Still just 23, PGA Tour superstar Jordan Spieth is not only influential on the golf course, but off of it as well. He already rakes in $32 million a year in endorsements, from the usual suspects Titleist and UnderArmour to Rolex and AT&T. Where he could have picked his spots better, considering he’s a voice for the younger generation, was his choice of shilling for Coca-Cola. The world’s third most valuable brand is highly profitable, for sure, but as a sugar and caffeine filled beverage, does nothing for the average consumer but make them addicted to it, as well as contributing to obesity and diabetes. While it tries to project that all-American image thing, don’t forget for a moment that Coca-Cola is a corporate giant that has been accused of engaging in some pretty shady stuff around the globe, including excessive water intake. Take for example the Colombian death squad allegations. The company was sued by Sinaltrainal, a Colombian food and drink union, who alleged that Coca-Cola was indirectly responsible for “contracted with or otherwise directed paramilitary security forces that utilized extreme violence and murdered, tortured, unlawfully detained or otherwise silenced trade union leaders.” Coke denied it, but considering the history of Colombia, not outside the realm of possibility.

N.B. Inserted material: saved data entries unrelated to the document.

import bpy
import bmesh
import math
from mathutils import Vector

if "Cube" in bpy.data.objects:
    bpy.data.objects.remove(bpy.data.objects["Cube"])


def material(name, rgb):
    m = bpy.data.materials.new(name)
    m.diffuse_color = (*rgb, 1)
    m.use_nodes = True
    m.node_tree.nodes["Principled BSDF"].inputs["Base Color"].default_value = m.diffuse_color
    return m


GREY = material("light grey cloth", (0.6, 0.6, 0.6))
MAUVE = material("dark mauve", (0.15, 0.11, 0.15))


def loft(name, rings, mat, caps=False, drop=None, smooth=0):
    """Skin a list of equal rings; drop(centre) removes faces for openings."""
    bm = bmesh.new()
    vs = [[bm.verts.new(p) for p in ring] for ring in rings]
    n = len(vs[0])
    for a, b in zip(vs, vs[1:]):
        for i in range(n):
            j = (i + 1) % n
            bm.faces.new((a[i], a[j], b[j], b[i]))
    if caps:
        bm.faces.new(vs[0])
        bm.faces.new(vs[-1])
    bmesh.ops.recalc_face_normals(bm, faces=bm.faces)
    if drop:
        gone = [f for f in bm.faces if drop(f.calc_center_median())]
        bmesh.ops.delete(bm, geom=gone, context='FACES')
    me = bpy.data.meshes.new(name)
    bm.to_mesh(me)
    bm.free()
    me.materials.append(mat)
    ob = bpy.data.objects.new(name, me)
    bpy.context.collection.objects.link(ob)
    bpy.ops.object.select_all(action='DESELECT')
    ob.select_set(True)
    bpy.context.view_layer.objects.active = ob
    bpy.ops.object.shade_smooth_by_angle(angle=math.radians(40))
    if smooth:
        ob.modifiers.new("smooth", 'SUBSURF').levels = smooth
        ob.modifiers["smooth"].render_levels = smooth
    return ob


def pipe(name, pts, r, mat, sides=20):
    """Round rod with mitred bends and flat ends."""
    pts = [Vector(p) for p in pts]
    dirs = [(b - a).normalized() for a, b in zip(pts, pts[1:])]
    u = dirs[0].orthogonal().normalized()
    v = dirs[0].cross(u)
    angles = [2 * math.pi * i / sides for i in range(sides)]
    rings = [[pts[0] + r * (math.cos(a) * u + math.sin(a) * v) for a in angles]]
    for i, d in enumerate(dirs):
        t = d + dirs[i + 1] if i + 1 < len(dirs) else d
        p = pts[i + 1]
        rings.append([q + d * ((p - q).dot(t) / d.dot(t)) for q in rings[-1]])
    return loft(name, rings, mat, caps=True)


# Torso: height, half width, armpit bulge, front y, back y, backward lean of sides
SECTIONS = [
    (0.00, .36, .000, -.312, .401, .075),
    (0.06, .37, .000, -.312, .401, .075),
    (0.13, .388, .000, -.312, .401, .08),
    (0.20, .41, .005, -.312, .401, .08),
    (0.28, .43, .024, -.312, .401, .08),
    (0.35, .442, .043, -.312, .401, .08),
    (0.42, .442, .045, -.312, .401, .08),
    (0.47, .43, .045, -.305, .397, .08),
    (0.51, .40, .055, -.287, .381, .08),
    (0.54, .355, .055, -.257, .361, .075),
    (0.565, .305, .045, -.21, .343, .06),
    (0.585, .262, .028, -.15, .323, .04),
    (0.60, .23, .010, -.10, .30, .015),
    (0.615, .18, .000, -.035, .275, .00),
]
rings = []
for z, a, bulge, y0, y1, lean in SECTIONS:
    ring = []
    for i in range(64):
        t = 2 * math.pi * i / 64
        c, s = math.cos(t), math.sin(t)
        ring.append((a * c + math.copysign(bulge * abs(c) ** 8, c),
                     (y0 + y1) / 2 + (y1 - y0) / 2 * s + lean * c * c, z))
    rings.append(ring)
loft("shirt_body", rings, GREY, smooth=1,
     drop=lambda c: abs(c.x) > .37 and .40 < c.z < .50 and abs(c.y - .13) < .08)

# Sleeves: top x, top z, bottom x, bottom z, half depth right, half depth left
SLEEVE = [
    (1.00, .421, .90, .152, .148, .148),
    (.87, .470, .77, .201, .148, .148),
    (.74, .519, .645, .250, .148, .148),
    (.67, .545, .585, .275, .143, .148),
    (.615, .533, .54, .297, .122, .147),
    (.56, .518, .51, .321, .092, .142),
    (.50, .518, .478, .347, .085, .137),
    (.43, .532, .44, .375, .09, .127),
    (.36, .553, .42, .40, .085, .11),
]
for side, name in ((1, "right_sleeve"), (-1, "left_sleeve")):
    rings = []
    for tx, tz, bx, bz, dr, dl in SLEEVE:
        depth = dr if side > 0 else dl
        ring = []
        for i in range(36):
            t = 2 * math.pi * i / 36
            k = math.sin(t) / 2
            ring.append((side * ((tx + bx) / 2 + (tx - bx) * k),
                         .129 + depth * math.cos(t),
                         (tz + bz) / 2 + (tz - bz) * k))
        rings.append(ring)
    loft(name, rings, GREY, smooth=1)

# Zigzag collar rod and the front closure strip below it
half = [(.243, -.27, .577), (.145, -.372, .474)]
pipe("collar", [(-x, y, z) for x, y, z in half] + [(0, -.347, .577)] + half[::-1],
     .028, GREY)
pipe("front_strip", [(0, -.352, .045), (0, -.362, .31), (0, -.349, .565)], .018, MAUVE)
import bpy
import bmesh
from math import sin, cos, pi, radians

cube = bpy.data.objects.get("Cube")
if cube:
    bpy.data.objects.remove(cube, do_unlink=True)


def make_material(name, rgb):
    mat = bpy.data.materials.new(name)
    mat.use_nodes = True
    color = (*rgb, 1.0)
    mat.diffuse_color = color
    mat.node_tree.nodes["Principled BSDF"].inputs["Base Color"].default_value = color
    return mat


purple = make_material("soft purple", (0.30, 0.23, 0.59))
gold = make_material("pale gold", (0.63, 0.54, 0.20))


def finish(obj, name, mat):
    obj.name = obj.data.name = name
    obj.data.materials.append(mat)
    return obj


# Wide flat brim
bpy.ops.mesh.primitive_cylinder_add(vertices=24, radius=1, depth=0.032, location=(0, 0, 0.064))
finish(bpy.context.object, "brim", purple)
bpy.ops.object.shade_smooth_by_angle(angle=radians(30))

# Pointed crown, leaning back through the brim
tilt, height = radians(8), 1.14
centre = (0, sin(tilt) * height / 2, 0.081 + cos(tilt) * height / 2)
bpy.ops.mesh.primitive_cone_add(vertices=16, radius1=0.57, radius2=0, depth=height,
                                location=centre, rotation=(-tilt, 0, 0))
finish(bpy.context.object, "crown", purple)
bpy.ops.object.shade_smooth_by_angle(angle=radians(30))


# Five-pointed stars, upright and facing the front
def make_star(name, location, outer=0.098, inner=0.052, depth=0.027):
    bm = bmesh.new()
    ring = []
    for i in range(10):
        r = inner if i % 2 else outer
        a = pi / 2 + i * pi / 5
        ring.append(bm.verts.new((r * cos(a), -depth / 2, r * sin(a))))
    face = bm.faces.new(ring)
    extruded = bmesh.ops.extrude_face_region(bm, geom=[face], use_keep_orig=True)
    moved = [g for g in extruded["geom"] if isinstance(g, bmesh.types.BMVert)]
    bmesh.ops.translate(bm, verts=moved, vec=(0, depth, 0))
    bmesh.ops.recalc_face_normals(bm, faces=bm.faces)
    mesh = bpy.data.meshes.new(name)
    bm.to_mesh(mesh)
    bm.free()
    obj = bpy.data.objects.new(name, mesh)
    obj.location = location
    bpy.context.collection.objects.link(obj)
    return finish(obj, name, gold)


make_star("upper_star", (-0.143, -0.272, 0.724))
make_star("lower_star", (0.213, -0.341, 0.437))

LeBron James – McDonald’s
We get it, when McDonald’s beckons, big celebrity endorsers line up to hawk Big Macs. Thus, LeBron James isn’t unique in pressing the flesh on behalf of the world in the name of the world’s biggest fast food concern. But, he can’t be oblivious to the fact that the food from McDonald’s, while very tasty, has some of the highest fat, sodium, calorie and sugar content of any like food out there. Anyone wishing to know it’s effects should watch the seminal documentary by Morgan Spurlock, “Super Size Me.” As well, the sourcing of the chicken, beef and potatoes that go into McDonald’s offerings has long been documented and called into question. Eric Schlosser’s great tome, Fast Food Nation, laid bare the unsafe and unhealthy industry that churns out millions of beef patties a day, among other things. LeBron is a great baller with the second biggest portfolio of any athlete ($54 million annually). One would think he might just give companies like McDonald’s short shrift, since he doesn’t really need their millions.